▸ TO DO: Copy from the first line below down to and including the line with "j = (i + 1) % len(a)". Skip the pictures.

***** RECORD EXTRACTS

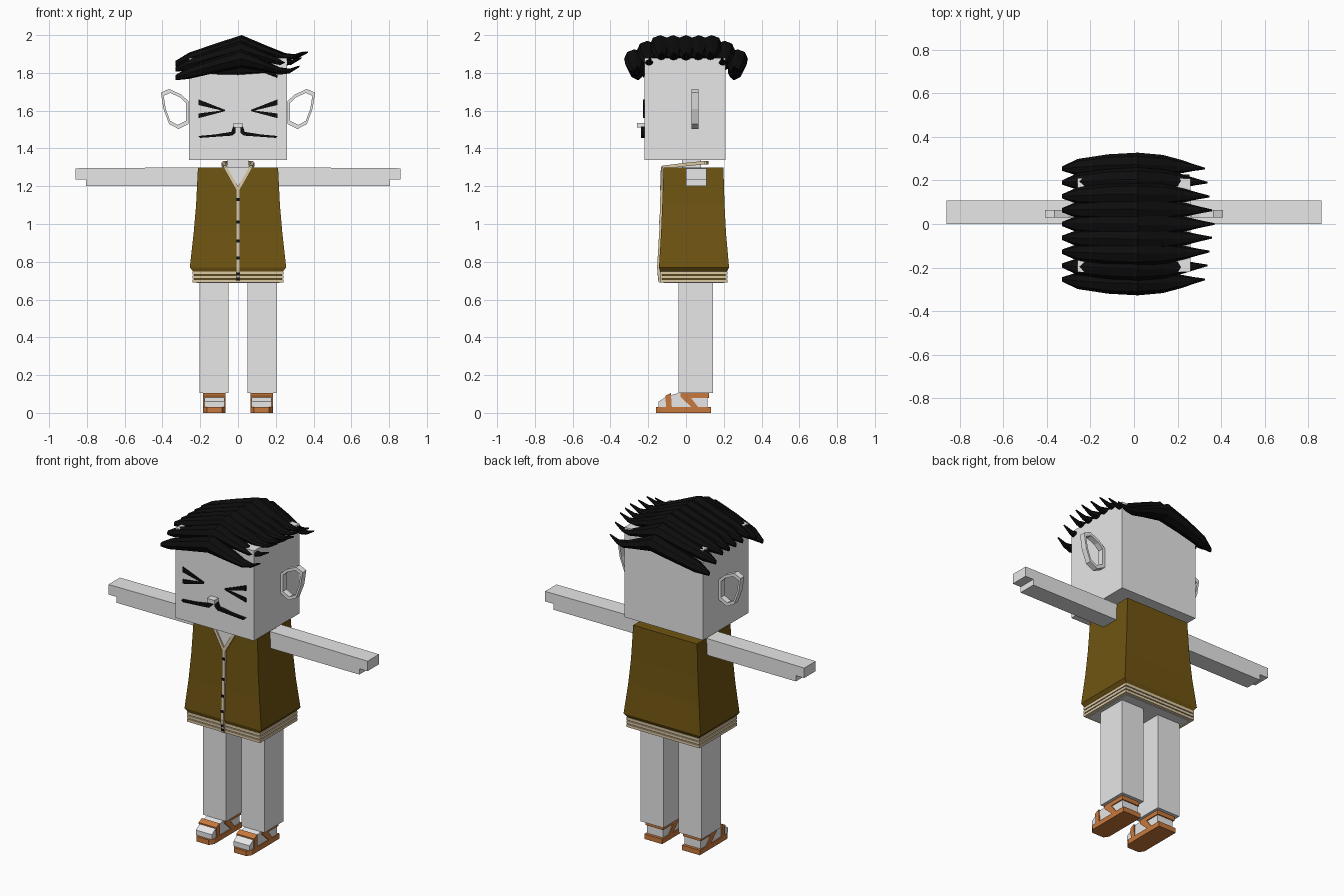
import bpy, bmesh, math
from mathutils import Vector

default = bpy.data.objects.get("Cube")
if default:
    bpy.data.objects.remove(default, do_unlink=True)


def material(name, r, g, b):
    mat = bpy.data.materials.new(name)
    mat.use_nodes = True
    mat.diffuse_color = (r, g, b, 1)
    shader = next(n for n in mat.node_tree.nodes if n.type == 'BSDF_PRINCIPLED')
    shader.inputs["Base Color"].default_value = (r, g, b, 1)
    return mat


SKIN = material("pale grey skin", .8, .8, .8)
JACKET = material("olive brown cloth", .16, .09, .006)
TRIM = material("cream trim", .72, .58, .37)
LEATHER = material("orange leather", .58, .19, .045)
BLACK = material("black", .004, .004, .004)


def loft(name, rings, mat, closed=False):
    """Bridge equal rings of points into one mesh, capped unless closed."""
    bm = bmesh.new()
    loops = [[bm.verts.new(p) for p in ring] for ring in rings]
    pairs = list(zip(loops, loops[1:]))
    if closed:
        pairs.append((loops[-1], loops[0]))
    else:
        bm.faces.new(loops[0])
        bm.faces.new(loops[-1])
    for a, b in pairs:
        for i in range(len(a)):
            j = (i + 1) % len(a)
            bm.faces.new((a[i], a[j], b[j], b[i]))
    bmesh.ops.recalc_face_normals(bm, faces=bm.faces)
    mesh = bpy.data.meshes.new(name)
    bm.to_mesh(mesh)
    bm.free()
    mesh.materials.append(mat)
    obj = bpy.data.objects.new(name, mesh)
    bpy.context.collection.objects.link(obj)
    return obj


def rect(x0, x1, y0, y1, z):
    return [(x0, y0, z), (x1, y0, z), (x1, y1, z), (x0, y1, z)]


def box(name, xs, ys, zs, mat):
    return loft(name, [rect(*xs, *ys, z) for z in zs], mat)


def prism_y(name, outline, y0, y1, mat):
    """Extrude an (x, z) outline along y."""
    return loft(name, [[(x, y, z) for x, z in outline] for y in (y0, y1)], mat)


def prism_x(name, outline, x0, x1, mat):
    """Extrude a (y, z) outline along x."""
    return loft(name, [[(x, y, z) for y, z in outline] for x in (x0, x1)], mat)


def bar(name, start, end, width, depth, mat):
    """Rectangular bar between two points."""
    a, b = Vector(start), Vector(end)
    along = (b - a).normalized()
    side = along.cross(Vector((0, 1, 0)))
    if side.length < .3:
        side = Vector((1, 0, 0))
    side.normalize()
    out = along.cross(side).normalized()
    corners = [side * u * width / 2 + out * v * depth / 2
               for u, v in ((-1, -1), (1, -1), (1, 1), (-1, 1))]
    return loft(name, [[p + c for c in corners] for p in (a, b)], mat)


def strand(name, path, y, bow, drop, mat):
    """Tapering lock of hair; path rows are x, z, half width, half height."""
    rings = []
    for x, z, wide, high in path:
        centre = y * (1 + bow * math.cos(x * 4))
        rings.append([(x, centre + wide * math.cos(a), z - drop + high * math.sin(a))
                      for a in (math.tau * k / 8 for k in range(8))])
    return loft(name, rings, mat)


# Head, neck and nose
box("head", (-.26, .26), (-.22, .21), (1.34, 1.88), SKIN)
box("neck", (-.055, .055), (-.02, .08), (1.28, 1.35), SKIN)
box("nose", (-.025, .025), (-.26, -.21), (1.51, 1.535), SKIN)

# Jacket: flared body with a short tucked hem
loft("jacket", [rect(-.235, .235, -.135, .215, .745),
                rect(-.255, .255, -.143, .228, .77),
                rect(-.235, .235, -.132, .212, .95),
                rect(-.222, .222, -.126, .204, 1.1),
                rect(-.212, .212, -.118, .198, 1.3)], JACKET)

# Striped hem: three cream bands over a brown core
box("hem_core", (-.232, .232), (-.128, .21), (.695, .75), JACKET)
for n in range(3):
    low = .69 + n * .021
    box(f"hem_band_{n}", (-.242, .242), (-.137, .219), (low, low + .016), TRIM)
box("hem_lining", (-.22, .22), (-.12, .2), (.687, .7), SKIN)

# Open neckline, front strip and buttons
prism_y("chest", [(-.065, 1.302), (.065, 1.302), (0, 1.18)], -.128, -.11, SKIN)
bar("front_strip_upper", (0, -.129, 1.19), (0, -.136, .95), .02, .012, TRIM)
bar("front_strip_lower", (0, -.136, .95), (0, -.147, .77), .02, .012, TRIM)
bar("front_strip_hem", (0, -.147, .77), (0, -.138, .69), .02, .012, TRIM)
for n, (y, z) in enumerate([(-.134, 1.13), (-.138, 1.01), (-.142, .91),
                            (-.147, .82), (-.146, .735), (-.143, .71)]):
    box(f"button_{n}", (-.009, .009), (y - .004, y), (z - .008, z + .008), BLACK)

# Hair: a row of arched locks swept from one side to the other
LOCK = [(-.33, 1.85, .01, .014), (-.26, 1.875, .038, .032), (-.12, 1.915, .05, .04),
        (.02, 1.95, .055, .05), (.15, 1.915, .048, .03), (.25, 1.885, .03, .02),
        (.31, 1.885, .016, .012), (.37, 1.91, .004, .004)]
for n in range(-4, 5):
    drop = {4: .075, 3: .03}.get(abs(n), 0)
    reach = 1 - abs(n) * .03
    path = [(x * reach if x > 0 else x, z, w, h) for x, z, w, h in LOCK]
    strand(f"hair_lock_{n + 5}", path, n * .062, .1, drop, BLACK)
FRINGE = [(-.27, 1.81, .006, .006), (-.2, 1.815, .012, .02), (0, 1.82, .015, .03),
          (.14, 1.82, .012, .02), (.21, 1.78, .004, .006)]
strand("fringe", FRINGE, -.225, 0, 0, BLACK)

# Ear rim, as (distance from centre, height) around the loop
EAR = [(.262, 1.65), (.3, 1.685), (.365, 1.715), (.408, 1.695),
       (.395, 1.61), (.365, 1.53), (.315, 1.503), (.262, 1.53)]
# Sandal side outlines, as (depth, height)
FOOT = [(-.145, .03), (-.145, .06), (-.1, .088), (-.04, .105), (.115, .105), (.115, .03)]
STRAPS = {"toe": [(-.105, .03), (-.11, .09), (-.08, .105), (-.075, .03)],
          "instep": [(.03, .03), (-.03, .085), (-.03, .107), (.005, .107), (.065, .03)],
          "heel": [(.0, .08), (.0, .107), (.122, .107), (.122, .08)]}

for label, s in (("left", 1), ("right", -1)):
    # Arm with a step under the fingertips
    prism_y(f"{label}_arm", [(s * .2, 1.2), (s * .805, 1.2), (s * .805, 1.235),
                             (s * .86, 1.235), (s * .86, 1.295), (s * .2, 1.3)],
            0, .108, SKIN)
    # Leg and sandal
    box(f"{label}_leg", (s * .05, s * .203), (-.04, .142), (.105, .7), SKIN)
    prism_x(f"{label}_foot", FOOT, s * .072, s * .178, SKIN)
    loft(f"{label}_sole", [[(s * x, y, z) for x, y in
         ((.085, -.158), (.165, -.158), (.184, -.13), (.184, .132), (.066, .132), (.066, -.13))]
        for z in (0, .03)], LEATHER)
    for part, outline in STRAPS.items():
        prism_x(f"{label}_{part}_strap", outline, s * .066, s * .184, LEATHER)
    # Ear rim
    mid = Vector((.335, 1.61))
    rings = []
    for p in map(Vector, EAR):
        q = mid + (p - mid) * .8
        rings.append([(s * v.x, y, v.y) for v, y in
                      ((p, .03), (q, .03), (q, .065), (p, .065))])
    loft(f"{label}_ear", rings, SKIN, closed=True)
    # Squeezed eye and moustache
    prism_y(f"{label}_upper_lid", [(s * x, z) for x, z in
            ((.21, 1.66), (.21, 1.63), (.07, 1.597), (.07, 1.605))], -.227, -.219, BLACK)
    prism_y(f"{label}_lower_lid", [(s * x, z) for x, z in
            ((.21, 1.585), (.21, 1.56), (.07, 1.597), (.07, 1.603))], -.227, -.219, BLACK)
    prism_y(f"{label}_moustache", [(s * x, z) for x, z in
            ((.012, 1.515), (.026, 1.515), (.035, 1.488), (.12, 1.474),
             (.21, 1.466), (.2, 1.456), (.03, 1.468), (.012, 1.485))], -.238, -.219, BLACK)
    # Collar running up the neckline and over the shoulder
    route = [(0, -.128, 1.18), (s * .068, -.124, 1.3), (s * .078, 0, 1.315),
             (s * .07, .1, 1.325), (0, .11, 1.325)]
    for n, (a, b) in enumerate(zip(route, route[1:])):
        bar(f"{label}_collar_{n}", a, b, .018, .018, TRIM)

**********

▸ REPLY TO THE EXERCISE:
import bpy, bmesh, math
from mathutils import Vector

default = bpy.data.objects.get("Cube")
if default:
    bpy.data.objects.remove(default, do_unlink=True)


def material(name, r, g, b):
    mat = bpy.data.materials.new(name)
    mat.use_nodes = True
    mat.diffuse_color = (r, g, b, 1)
    shader = next(n for n in mat.node_tree.nodes if n.type == 'BSDF_PRINCIPLED')
    shader.inputs["Base Color"].default_value = (r, g, b, 1)
    return mat


SKIN = material("pale grey skin", .8, .8, .8)
JACKET = material("olive brown cloth", .16, .09, .006)
TRIM = material("cream trim", .72, .58, .37)
LEATHER = material("orange leather", .58, .19, .045)
BLACK = material("black", .004, .004, .004)


def loft(name, rings, mat, closed=False):
    """Bridge equal rings of points into one mesh, capped unless closed."""
    bm = bmesh.new()
    loops = [[bm.verts.new(p) for p in ring] for ring in rings]
    pairs = list(zip(loops, loops[1:]))
    if closed:
        pairs.append((loops[-1], loops[0]))
    else:
        bm.faces.new(loops[0])
        bm.faces.new(loops[-1])
    for a, b in pairs:
        for i in range(len(a)):
            j = (i + 1) % len(a)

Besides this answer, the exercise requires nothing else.